Keeping the Fire Burning

Keeping the Fire Burning

Dec 1, 2016, 2:53 AM |

There comes a critical moment in every Chess game. I'm appreciating better when to sense that moment, largely through annotating and analysing my games in post mortem.


Any move that drastically changes the pawn structure is clearly going to be one such moment.

Critical Moment: White to Move

Black has just made a principled strike with 14. ... d5 asking me how I want to define the central pawn structure.
In considering 15. e5 vs 15. exd5 I weighed up
  • Black's King in the centre
  • The opening of the diagonal for the Black Bishop
  • The pressure at g2

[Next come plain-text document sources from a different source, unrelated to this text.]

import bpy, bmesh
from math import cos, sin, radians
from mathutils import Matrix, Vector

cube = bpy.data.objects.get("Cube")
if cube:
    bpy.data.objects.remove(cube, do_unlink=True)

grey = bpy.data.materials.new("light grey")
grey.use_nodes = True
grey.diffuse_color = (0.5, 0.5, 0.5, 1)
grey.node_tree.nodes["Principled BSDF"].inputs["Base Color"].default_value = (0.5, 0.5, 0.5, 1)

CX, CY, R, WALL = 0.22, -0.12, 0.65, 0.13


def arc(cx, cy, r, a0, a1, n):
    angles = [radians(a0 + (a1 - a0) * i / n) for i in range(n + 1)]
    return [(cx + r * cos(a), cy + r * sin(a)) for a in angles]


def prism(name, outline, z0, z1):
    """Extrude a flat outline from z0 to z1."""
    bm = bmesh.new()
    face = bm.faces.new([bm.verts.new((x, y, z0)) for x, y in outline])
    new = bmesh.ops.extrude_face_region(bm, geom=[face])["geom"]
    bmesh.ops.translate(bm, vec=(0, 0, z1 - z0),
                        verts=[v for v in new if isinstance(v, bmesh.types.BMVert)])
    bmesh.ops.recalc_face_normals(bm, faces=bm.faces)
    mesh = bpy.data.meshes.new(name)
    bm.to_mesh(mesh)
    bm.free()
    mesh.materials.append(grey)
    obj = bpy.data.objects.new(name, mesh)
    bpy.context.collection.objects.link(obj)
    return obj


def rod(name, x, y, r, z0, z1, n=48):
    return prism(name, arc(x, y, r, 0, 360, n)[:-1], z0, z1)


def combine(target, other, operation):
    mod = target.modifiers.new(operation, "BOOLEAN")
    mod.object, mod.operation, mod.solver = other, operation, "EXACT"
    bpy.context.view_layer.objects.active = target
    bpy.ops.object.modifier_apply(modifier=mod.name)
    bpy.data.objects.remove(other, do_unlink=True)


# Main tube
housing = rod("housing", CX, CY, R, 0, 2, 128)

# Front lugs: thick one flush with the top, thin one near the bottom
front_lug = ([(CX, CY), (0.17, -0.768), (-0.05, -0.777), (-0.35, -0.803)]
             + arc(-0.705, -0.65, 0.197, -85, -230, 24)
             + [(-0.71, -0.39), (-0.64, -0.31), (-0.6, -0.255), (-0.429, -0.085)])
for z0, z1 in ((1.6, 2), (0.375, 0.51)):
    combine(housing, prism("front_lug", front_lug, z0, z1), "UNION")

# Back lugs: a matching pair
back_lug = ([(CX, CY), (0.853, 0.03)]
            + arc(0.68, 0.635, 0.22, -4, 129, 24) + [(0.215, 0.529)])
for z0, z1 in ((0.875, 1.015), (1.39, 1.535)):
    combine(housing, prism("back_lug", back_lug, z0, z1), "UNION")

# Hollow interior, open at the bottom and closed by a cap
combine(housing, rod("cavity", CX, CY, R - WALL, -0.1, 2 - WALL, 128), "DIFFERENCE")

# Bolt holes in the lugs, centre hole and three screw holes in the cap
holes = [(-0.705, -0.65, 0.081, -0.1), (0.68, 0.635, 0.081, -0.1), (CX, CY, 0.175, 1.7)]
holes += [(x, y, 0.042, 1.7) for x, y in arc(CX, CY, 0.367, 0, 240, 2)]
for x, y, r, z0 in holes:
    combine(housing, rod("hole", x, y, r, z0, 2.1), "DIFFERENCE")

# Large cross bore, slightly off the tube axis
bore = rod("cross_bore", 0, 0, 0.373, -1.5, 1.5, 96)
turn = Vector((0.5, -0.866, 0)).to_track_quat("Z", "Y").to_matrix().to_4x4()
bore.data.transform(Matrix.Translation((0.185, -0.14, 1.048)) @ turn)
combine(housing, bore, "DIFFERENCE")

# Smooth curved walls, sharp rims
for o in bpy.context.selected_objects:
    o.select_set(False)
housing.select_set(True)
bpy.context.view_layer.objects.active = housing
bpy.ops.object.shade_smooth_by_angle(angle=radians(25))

In choosing 15. e5 I effectively accepted a draw due to the liquidations that lead to this position after 15. e5 Ne4

No one is going anywhere in this pawn ending, and a draw was agreed

Keeping the Fire Going!
In analysing 15. exd5 Nxd5 I had considered my only move to be 15. Nxd5 after which Black could not be worse, and if anything I felt it is White that has pressure with Black's raking Bishop.
However, I hadn't consider the dynamics of 16. Ne4 which keeps the fire alive. I had since found an excellent game of the dynamics possible for Black.
With the initiative of Ne4, Rae1 and Qh5 suddenly White's position comes alive.
This reinforced the lesson of seeking dynamic initiative to keep the fire alive.

My Game Annotations and Analysis